Perrault was the bold leader of a new cultural line minimizing the past to better glorify the reign underway. In the early 1680s, he imagined to devote to the arts the ceiling of the cabinet of his Parisian mansion on an overall area of 8.5 x 4.5 m.
The eleven elements of the ceiling are painted by eleven different artists. The objective of Perrault is to replace the traditional list of seven liberal arts by a new list of eight arts more suited to the life of his time. Only the music appears in both lists.
The decor was decidedly not the main goal of Perrault. His house was destroyed in 1683 to enable the realization of the Place des Victoires and the painted ceiling has probably never been assembled. In 1690, three years after launching in the literary world the quarrel of the ancients and the moderns, he published a small book illustrated with the eleven images to explain and promote his theories on modern arts and sciences.

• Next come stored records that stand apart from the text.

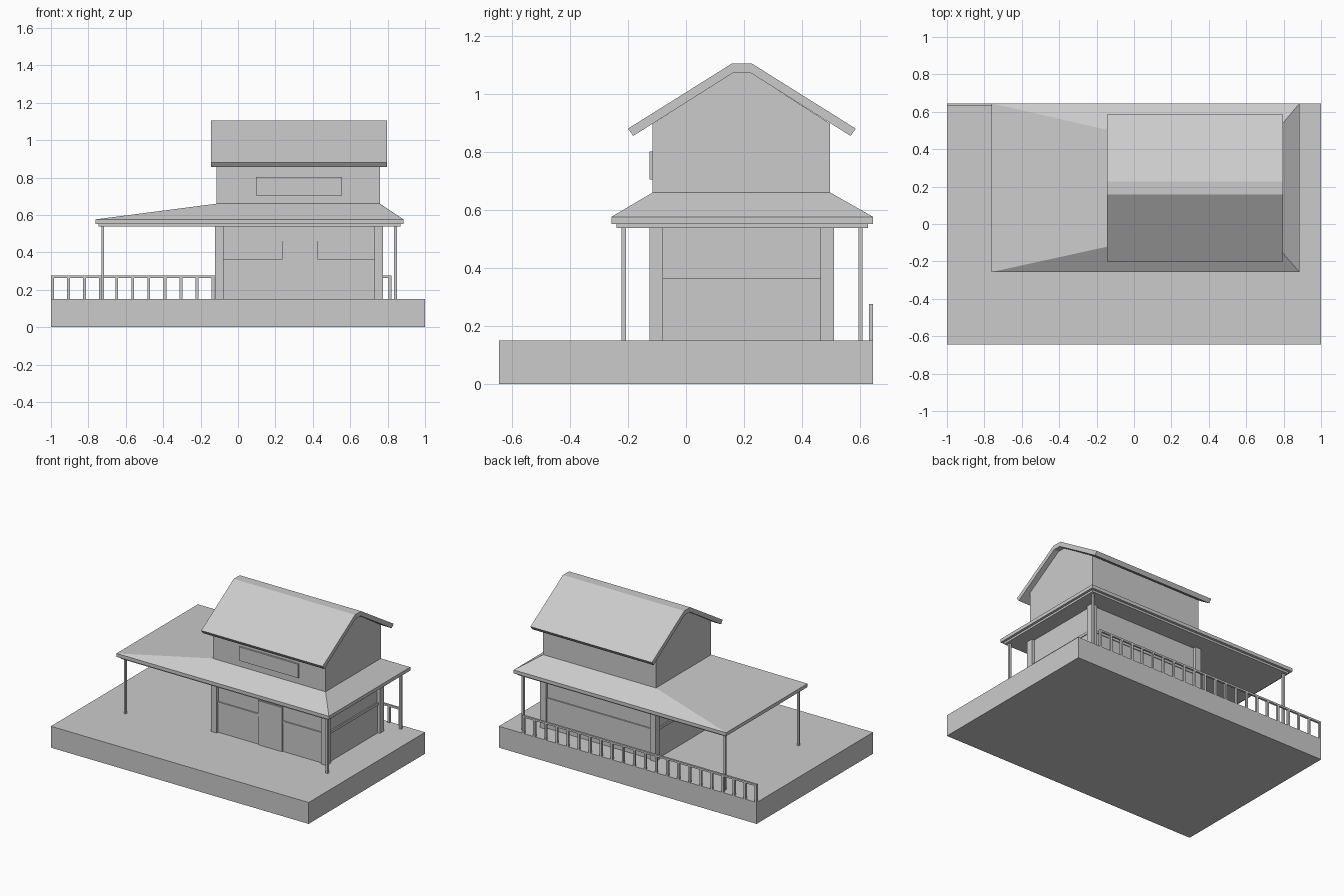
import bpy

if "Cube" in bpy.data.objects:
    bpy.data.objects.remove(bpy.data.objects["Cube"])

def mesh(name, verts, faces):
    me = bpy.data.meshes.new(name)
    me.from_pydata(verts, [], faces)
    me.update()
    ob = bpy.data.objects.new(name, me)
    bpy.context.collection.objects.link(ob)
    return ob

BOX = [(3, 2, 1, 0), (4, 5, 6, 7), (0, 1, 5, 4), (1, 2, 6, 5), (2, 3, 7, 6), (3, 0, 4, 7)]

def ring(x0, x1, y0, y1, z):
    return [(x0, y0, z), (x1, y0, z), (x1, y1, z), (x0, y1, z)]

def box(name, x0, x1, y0, y1, z0, z1):
    return mesh(name, ring(x0, x1, y0, y1, z0) + ring(x0, x1, y0, y1, z1), BOX)

def extrude_x(name, profile, x0, x1):
    """Extrude a (y, z) outline, listed counter-clockwise seen from +x."""
    n = len(profile)
    verts = [(x, y, z) for x in (x0, x1) for y, z in profile]
    faces = [tuple(reversed(range(n))), tuple(range(n, 2 * n))]
    faces += [(i, (i + 1) % n, n + (i + 1) % n, n + i) for i in range(n)]
    return mesh(name, verts, faces)

# Platform
box("platform", -1, 1, -0.645, 0.645, 0, 0.15)

# Ground floor: lower wall, sill and slightly recessed upper wall
X0, X1, Y0, Y1 = -0.122, 0.775, -0.125, 0.51
for name, d, z0, z1 in (("lower_wall", 0.016, 0.15, 0.347),
                        ("window_sill", 0.011, 0.347, 0.365),
                        ("window_wall", 0.02, 0.365, 0.545)):
    box(name, X0 + d, X1 - d, Y0 + d, Y1 - d, z0, z1)

# Corner posts of the house
for x in (X0, X1 - 0.044):
    for y in (Y0, Y1 - 0.046):
        box("corner_post", x, x + 0.044, y, y + 0.046, 0.15, 0.545)

# Door
box("front_door", 0.238, 0.424, Y0 + 0.008, Y0 + 0.03, 0.15, 0.46)
box("door_transom", 0.238, 0.424, Y0 + 0.014, Y0 + 0.03, 0.46, 0.545)

# Porch columns
for x in (-0.731, 0.835):
    for y in (-0.222, 0.594):
        box("porch_column", x, x + 0.015, y, y + 0.015, 0.15, 0.545)

# Porch roof: soffit, fascia and hipped slope
box("porch_soffit", -0.745, 0.868, -0.24, 0.627, 0.538, 0.552)
eave = (-0.763, 0.885, -0.257, 0.645)
box("porch_fascia", *eave, 0.552, 0.576)
mesh("porch_roof", ring(*eave, 0.576) + ring(-0.115, 0.76, -0.115, 0.497, 0.66), BOX)

# Upper storey with gables
extrude_x("upper_storey", [(-0.115, 0.6), (0.497, 0.6), (0.497, 0.897),
                           (0.22, 1.075), (0.165, 1.075), (-0.115, 0.897)], -0.115, 0.76)

# Gable roof with flattened ridge
extrude_x("gable_roof", [(-0.182, 0.855), (0.165, 1.074), (0.22, 1.074), (0.567, 0.855),
                         (0.585, 0.88), (0.226, 1.105), (0.159, 1.105), (-0.2, 0.88)],
          -0.145, 0.797)

# Blank board above the porch
box("front_board", 0.095, 0.555, -0.126, -0.11, 0.705, 0.802)

# Back railing
box("railing_top", -1, 0.82, 0.631, 0.645, 0.262, 0.275)
for i in range(22):
    x = -1 + i * (1.82 - 0.015) / 21
    box("baluster", x, x + 0.015, 0.631, 0.645, 0.15, 0.262)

We may consider that all the paintings were still in the ownership of Perrault in 1690. They subsequently disappeared excepted Eloquence which is currently preserved in the museum of Brest.
La Musique has just resurfaced. This oil on canvas 98 x 152 cm was painted by Antoine Coypel, aged just over twenty years but whose early skill was famous. This painting is estimated $ 1.5 million, for sale by Sotheby's in New York on January 29, lot 87.

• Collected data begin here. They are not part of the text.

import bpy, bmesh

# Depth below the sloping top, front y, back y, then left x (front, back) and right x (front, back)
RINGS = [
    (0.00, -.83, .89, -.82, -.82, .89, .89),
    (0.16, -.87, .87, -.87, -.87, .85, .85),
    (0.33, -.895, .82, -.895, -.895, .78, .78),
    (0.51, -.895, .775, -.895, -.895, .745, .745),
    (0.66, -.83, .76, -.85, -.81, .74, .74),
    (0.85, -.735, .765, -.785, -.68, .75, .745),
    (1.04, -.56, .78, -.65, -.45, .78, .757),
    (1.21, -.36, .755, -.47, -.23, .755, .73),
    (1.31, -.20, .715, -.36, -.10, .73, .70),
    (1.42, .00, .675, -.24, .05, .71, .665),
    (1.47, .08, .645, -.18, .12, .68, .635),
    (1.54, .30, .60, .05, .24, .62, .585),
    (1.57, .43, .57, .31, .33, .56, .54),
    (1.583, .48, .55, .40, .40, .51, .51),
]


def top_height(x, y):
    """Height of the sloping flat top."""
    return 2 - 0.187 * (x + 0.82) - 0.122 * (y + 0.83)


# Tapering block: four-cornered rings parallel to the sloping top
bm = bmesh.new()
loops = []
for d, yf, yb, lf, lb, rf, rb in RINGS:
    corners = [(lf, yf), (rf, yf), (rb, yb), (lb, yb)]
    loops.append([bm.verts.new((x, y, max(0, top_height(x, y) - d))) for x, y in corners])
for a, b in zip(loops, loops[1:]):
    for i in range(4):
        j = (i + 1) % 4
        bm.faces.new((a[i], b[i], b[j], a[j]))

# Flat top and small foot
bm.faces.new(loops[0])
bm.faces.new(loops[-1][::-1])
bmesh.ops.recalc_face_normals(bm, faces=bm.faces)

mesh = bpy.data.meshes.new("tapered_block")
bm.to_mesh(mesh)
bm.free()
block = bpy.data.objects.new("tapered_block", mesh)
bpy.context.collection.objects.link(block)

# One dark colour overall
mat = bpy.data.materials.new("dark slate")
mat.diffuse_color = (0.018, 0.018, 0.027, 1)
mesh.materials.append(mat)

This work is a complex allegory cleverly built around a woman and five young children. The woman plays an antique lyre decorated with a sun (the emblem of the king), while the children open the future with more modern instruments. A lyrical staged scene in the background along with stacked books referring to recent musicians reinforce the modernist allegory.
These six figures probably represent the five natural children of Louis XIV and Montespan around their new gouvernante Madame de Maintenon significantly rejuvenated to please the court.